---------- Extracted information ----------

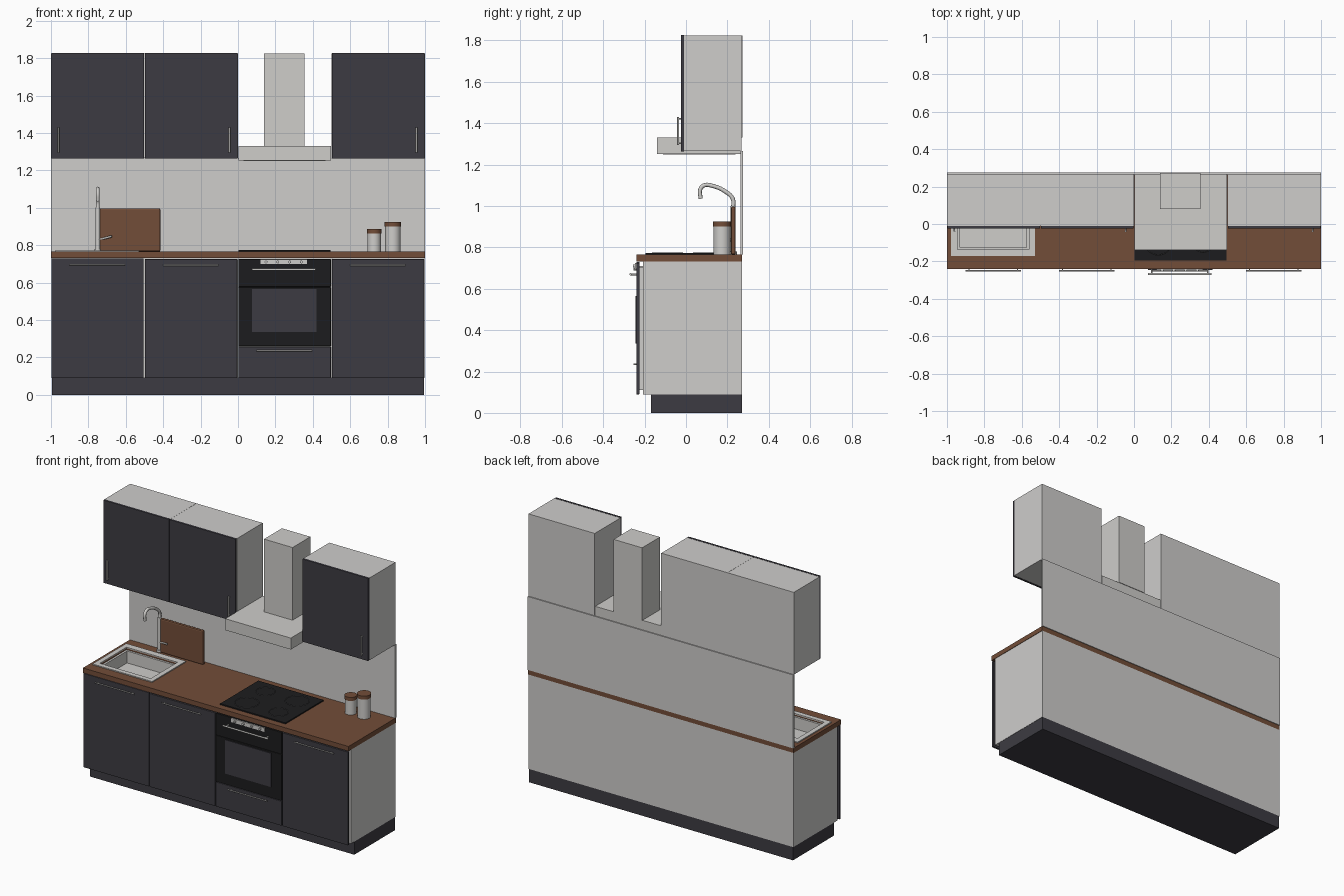
import bpy, math
from mathutils import Vector

cube = bpy.data.objects.get("Cube")
if cube:
    bpy.data.objects.remove(cube, do_unlink=True)


def material(name, r, g, b):
    m = bpy.data.materials.new(name)
    m.use_nodes = True
    m.diffuse_color = (r, g, b, 1)
    m.node_tree.nodes["Principled BSDF"].inputs["Base Color"].default_value = (r, g, b, 1)
    return m


light = material("light grey", 0.62, 0.61, 0.6)
steel = material("steel", 0.62, 0.61, 0.59)
dark = material("charcoal", 0.046, 0.044, 0.054)
black = material("black", 0.012, 0.012, 0.013)
wood = material("brown wood", 0.17, 0.075, 0.04)
grey = material("mid grey", 0.08, 0.08, 0.085)


def box(name, x, y, z, mat, bevel=0):
    """Box spanning the (low, high) pairs x, y and z."""
    bpy.ops.mesh.primitive_cube_add(size=1)
    o = bpy.context.object
    o.name = name
    o.location = [(a + b) / 2 for a, b in (x, y, z)]
    o.scale = [b - a for a, b in (x, y, z)]
    bpy.ops.object.transform_apply(location=False, rotation=False)
    o.data.materials.append(mat)
    if bevel:
        mod = o.modifiers.new("bevel", "BEVEL")
        mod.width = bevel
        mod.segments = 2
    return o


def cylinder(name, centre, radius, z, mat):
    bpy.ops.mesh.primitive_cylinder_add(
        vertices=32, radius=radius, depth=z[1] - z[0], location=(*centre, sum(z) / 2))
    o = bpy.context.object
    o.name = name
    o.data.materials.append(mat)
    bpy.ops.object.shade_smooth_by_angle()
    return o


def tube(name, points, radius, mat, spline="POLY"):
    c = bpy.data.curves.new(name, "CURVE")
    c.dimensions = "3D"
    c.bevel_depth = radius
    c.bevel_resolution = 2
    c.use_fill_caps = True
    s = c.splines.new(spline)
    if spline == "BEZIER":
        s.resolution_u = 5
        s.bezier_points.add(len(points) - 1)
        for b, p in zip(s.bezier_points, points):
            b.co = p
            b.handle_left_type = b.handle_right_type = "AUTO"
    else:
        s.points.add(len(points) - 1)
        for q, p in zip(s.points, points):
            q.co = (*p, 1)
    c.materials.append(mat)
    o = bpy.data.objects.new(name, c)
    bpy.context.collection.objects.link(o)
    return o


def handle(name, start, end, face, reach, radius=0.005):
    """Bar handle between two (x, z) ends, on two posts standing off a face."""
    a, b = (Vector((p[0], face - reach, p[1])) for p in (start, end))
    tube(name, [a, b], radius, steel)
    for t in (0.06, 0.94):
        p = a.lerp(b, t)
        tube(name + "_post", [p, (p.x, face + 0.002, p.z)], radius * 0.8, steel)


def cut(target, cutter):
    mod = target.modifiers.new("cut", "BOOLEAN")
    mod.operation = "DIFFERENCE"
    mod.object = cutter
    mod.solver = "EXACT"


def frame(name, x, y, z, w, mat):
    """Flat rectangular frame of width w."""
    box(name + "_front", x, (y[0], y[0] + w), z, mat)
    box(name + "_back", x, (y[1] - w, y[1]), z, mat)
    box(name + "_right", (x[0], x[0] + w), (y[0] + w, y[1] - w), z, mat)
    box(name + "_left", (x[1] - w, x[1]), (y[0] + w, y[1] - w), z, mat)


# Base units
BACK = 0.27
box("plinth", (-0.995, 0.995), (-0.17, BACK), (0, 0.09), dark)
carcass = box("base_carcass", (-0.997, 0.997), (-0.207, BACK), (0.09, 0.732), light)
worktop = box("worktop", (-1, 1), (-0.24, BACK), (0.732, 0.765), wood)
box("splashback", (-1, 1), (0.263, 0.275), (0.765, 1.265), light)

# Base doors, drawer and handles
for name, x, z in (("door_right", -1, (0.09, 0.729)), ("door_middle", -0.5, (0.09, 0.725)),
                   ("door_left", 0.5, (0.09, 0.725)), ("drawer", 0, (0.09, 0.257))):
    box(name, (x + 0.002, x + 0.496), (-0.24, -0.225), z, dark, 0.002)
    box(name + "_spacer", (x + 0.03, x + 0.47), (-0.226, -0.206), (z[0] + 0.02, z[1] - 0.02), light)
    h = z[1] - (0.022 if name == "drawer" else 0.033)
    handle(name + "_handle", (x + 0.1, h), (x + 0.395, h), -0.24, 0.011, 0.004)

# Oven
box("oven_body", (0.03, 0.47), (-0.226, -0.206), (0.28, 0.70), black)
box("oven_door", (0.002, 0.496), (-0.24, -0.225), (0.26, 0.575), black, 0.002)
box("oven_panel", (0.002, 0.496), (-0.24, -0.225), (0.577, 0.725), black, 0.002)
box("oven_window", (0.075, 0.42), (-0.245, -0.239), (0.335, 0.565), dark)
box("oven_display", (0.12, 0.37), (-0.246, -0.239), (0.698, 0.724), steel)
handle("oven_handle", (0.075, 0.67), (0.415, 0.67), -0.24, 0.028, 0.006)
for i in range(4):
    tube("oven_knob", [(0.15 + 0.063 * i, -0.24, 0.71), (0.15 + 0.063 * i, -0.255, 0.71)], 0.008, steel)

# Wall units
for name, x, hx in (("right", -1, -0.96), ("middle", -0.5, -0.045), ("left", 0.5, 0.955)):
    box("wall_unit_" + name, (x, x + 0.499), (-0.01, 0.268), (1.265, 1.825), light)
    box("wall_door_" + name, (x + 0.002, x + 0.497), (-0.025, -0.01), (1.263, 1.827), dark, 0.002)
    handle("wall_handle_" + name, (hx, 1.295), (hx, 1.43), -0.025, 0.013, 0.005)

# Extractor hood
box("hood_canopy", (0.002, 0.496), (-0.14, 0.268), (1.252, 1.33), steel)
box("hood_filter", (0.03, 0.468), (-0.11, 0.24), (1.249, 1.253), steel)
box("hood_chimney", (0.14, 0.355), (0.08, 0.272), (1.33, 1.825), steel)

# Hob with ring outlines
box("hob", (0.002, 0.494), (-0.195, 0.215), (0.764, 0.773), black)
for x, y, r in ((0.13, -0.09, 0.075), (0.37, -0.09, 0.06), (0.13, 0.11, 0.06), (0.37, 0.11, 0.075)):
    bpy.ops.mesh.primitive_torus_add(location=(x, y, 0.773), major_radius=r, minor_radius=0.0015,
                                     major_segments=32, minor_segments=4)
    bpy.context.object.name = "hob_ring"
    bpy.context.object.data.materials.append(grey)

# Sink set into a hole in the worktop
SX, SY = (-0.945, -0.56), (-0.14, 0.15)
cutter = box("sink_cutter", SX, SY, (0.66, 0.8), wood)
cutter.hide_render = True
cutter.hide_set(True)
cut(carcass, cutter)
cut(worktop, cutter)
frame("sink_rim", (-0.978, -0.528), (-0.17, 0.195), (0.764, 0.772), 0.033, steel)
frame("sink_wall", SX, SY, (0.672, 0.755), 0.014, steel)
box("sink_floor", SX, SY, (0.662, 0.674), steel)
box("sink_tap_deck", (-0.945, -0.561), (0.15, 0.162), (0.764, 0.772), steel)
cylinder("sink_drain", (-0.752, 0.005), 0.025, (0.673, 0.676), grey)

# Tap with an arched spout and side lever
TX, TY = -0.75, 0.228
cylinder("tap_base", (TX, TY), 0.018, (0.765, 0.78), steel)
cylinder("tap_post", (TX, TY), 0.012, (0.765, 1.0), steel)
arch = [(0.228, 0.99), (0.226, 1.035), (0.19, 1.07), (0.125, 1.098),
        (0.088, 1.1), (0.069, 1.08), (0.071, 1.035)]
tube("tap_spout", [(TX, y, z) for y, z in arch], 0.01, steel, "BEZIER")
tube("tap_lever", [(TX, TY, 0.83), (TX + 0.03, TY - 0.01, 0.835), (TX + 0.075, TY - 0.03, 0.847)], 0.006, steel)

# Board and storage jars
box("chopping_board", (-0.74, -0.415), (0.217, 0.24), (0.765, 0.997), wood, 0.008)
for x, r, top in ((0.728, 0.036, 0.862), (0.828, 0.041, 0.9)):
    cylinder("jar", (x, 0.174), r, (0.765, top), steel)
    cylinder("jar_lid", (x, 0.174), r + 0.003, (top, top + 0.024), wood)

----------

▶ _Your objective_
Please find every line in the records that contains the word "tube", and copy it out.

▶ _Task answer_
def tube(name, points, radius, mat, spline="POLY"):
    tube(name, [a, b], radius, steel)
        tube(name + "_post", [p, (p.x, face + 0.002, p.z)], radius * 0.8, steel)
    tube("oven_knob", [(0.15 + 0.063 * i, -0.24, 0.71), (0.15 + 0.063 * i, -0.255, 0.71)], 0.008, steel)
tube("tap_spout", [(TX, y, z) for y, z in arch], 0.01, steel, "BEZIER")
tube("tap_lever", [(TX, TY, 0.83), (TX + 0.03, TY - 0.01, 0.835), (TX + 0.075, TY - 0.03, 0.847)], 0.006, steel)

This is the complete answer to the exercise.